• Those with medical conditions such as diabetes, allergies or asthma which may make wearing contacts uncomfortable
• Those who are not willing to expend the energy to care for their soft contact lenses properly
Acuvue 2 Contact Lenses are one of the most popular brands and have been for some time. Acuvue Contacts are an affordable, quality lens that you can wear for 1-2 weeks. Acuvue 2 Contacts have an outstanding visual acuity which makes everything appear crisp. These lenses are great for the normal, everyday contact lens wearer.
The main difference between hard lenses and rigid semi-permeable lenses is rigid semi-permeable contacts allow oxygen to pass through the lens to the eye, while hard contacts do not allow oxygen to pass through the lens. Both types of lenses are ideal for those who require an inflexible contact lens which will help to reshape their cornea. Those with an astigmatism benefit most from a hard lens because the lenses have an orthokeratology effect in which a series of flatter lenses are used to achieve a desired cornea shape.
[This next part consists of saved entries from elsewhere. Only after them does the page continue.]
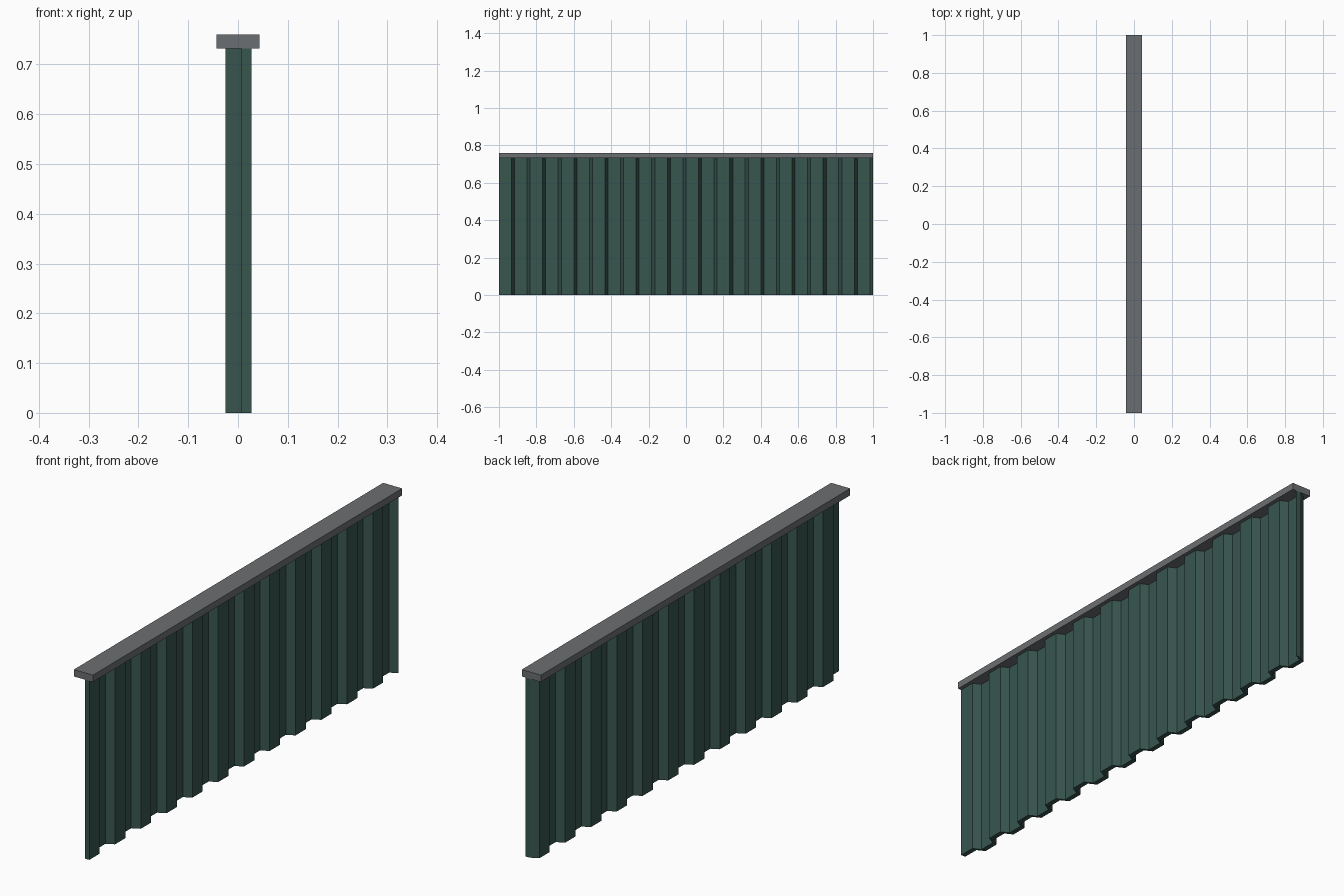
import bpy
import bmesh
from mathutils import Vector

if "Cube" in bpy.data.objects:
    bpy.data.objects.remove(bpy.data.objects["Cube"], do_unlink=True)


def make_material(name, color):
    mat = bpy.data.materials.new(name)
    mat.use_nodes = True
    mat.diffuse_color = color
    mat.node_tree.nodes["Principled BSDF"].inputs["Base Color"].default_value = color
    return mat


def make_object(name, bm, mat):
    bmesh.ops.recalc_face_normals(bm, faces=bm.faces)
    mesh = bpy.data.meshes.new(name)
    bm.to_mesh(mesh)
    bm.free()
    mesh.materials.append(mat)
    obj = bpy.data.objects.new(name, mesh)
    bpy.context.collection.objects.link(obj)
    return obj


green = make_material("dark green sheet metal", (0.04, 0.092, 0.078, 1))
grey = make_material("grey cap rail", (0.148, 0.158, 0.164, 1))

LENGTH, WALL_TOP, TOP = 2.0, 0.732, 0.76
RIBS = 12
PITCH = LENGTH / RIBS
HIGH, LOW, THICKNESS = 0.027, -0.005, 0.02

# Trapezoid rib profile: high flat, slope, low flat, slope
rib = [(0.0, HIGH), (0.4, HIGH), (0.5, LOW), (0.9, LOW)]
profile = [(-LENGTH / 2 + (i + t) * PITCH, x) for i in range(RIBS) for t, x in rib]
profile.append((LENGTH / 2, HIGH))

# Corrugated sheet, thickened across its depth
bm = bmesh.new()
columns = [[bm.verts.new((x, y, z)) for z in (0, WALL_TOP)] for y, x in profile]
for a, b in zip(columns, columns[1:]):
    bm.faces.new((a[0], b[0], b[1], a[1]))
ext = bmesh.ops.extrude_face_region(bm, geom=bm.faces[:], use_keep_orig=True)
back = [g for g in ext["geom"] if isinstance(g, bmesh.types.BMVert)]
bmesh.ops.translate(bm, verts=back, vec=Vector((-THICKNESS, 0, 0)))
make_object("corrugated_panel", bm, green)

# Flat rail along the top
bm = bmesh.new()
bmesh.ops.create_cube(bm, size=1)
bmesh.ops.scale(bm, verts=bm.verts, vec=(0.086, LENGTH, TOP - WALL_TOP))
bmesh.ops.translate(bm, verts=bm.verts, vec=(0, 0, (TOP + WALL_TOP) / 2))
make_object("top_rail", bm, grey)
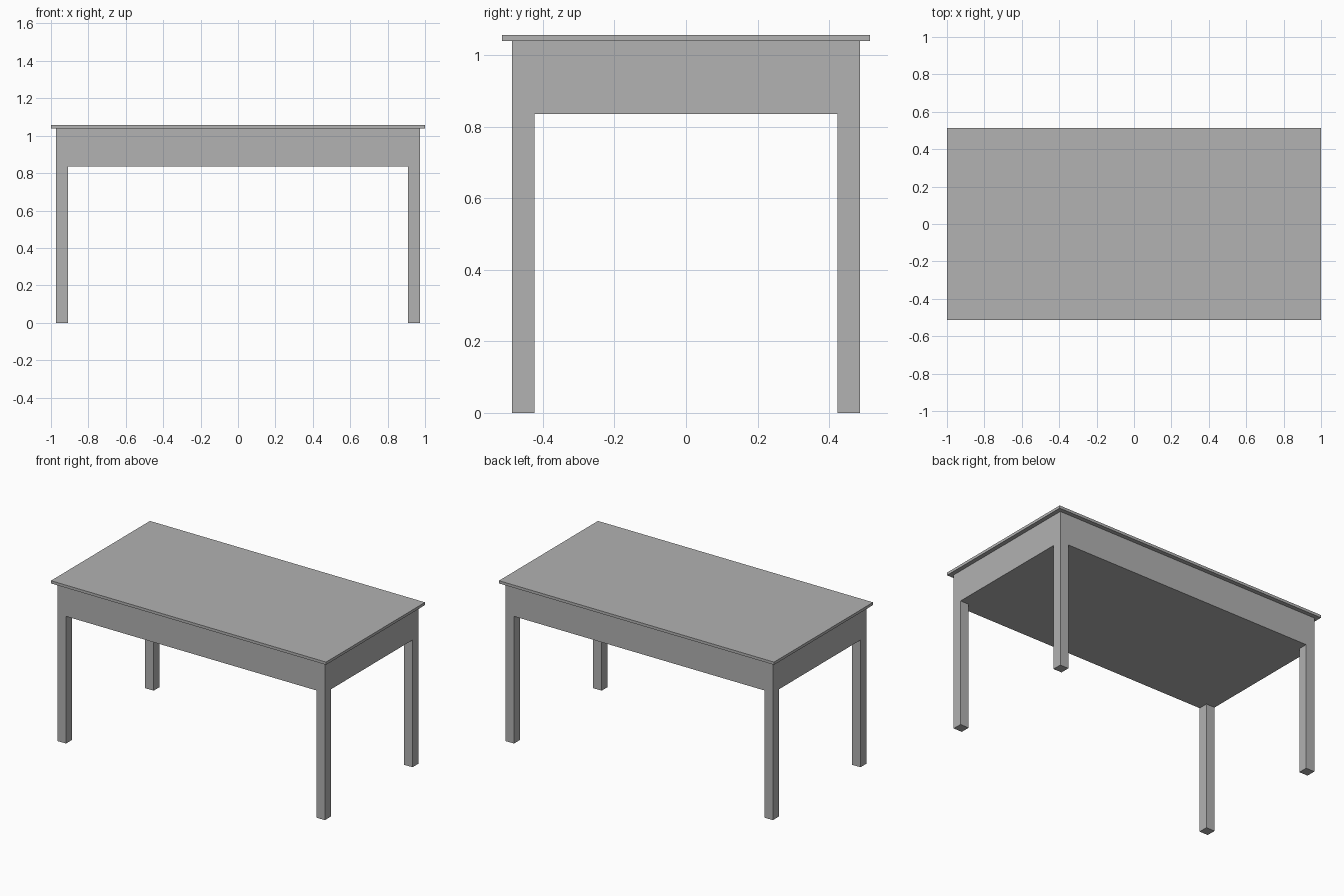
import bpy

cube = bpy.data.objects.get("Cube")
if cube:
    bpy.data.objects.remove(cube, do_unlink=True)

# Single flat grey
grey = bpy.data.materials.new("plain_grey")
grey.use_nodes = True
colour = (0.445, 0.445, 0.445, 1)
grey.diffuse_color = colour
grey.node_tree.nodes["Principled BSDF"].inputs["Base Color"].default_value = colour

HALF_X, HALF_Y = 0.972, 0.486      # outer half size of the frame
LEG = 0.062
APRON_Z, TOP_Z, HEIGHT = 0.836, 1.039, 1.057


def box(name, centre, size, z0, z1):
    """Box with plan centre and size, spanning z0 to z1."""
    bpy.ops.mesh.primitive_cube_add(size=1)
    ob = bpy.context.object
    ob.name = name
    ob.location = (*centre, (z0 + z1) / 2)
    ob.scale = (*size, z1 - z0)
    bpy.ops.object.transform_apply(location=False, rotation=False, scale=True)
    ob.data.materials.append(grey)
    return ob


# Thin overhanging top and the closed apron below it
box("table_top", (0, 0), (2, 1.028), TOP_Z, HEIGHT)
box("apron", (0, 0), (2 * HALF_X, 2 * HALF_Y), APRON_Z, TOP_Z)

# Four square legs, flush with the apron corners
for side, sx in (("left", 1), ("right", -1)):
    for end, sy in (("front", -1), ("back", 1)):
        centre = (sx * (HALF_X - LEG / 2), sy * (HALF_Y - LEG / 2))
        box(f"{end}_{side}_leg", centre, (LEG, LEG), 0, APRON_Z)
Many people, even those who do not require eye correction, like to wear colored contacts to create a different look for themselves. Colored contacts are available in both prescription and non-prescription; however, even when the contacts are not required for vision correction a prescription is still needed. This is necessary because the prescription defines the strength as well as the fit of the lenses. For this reason, a fitting should be done by an eye doctor to ensure the colored contacts do not damage your eye.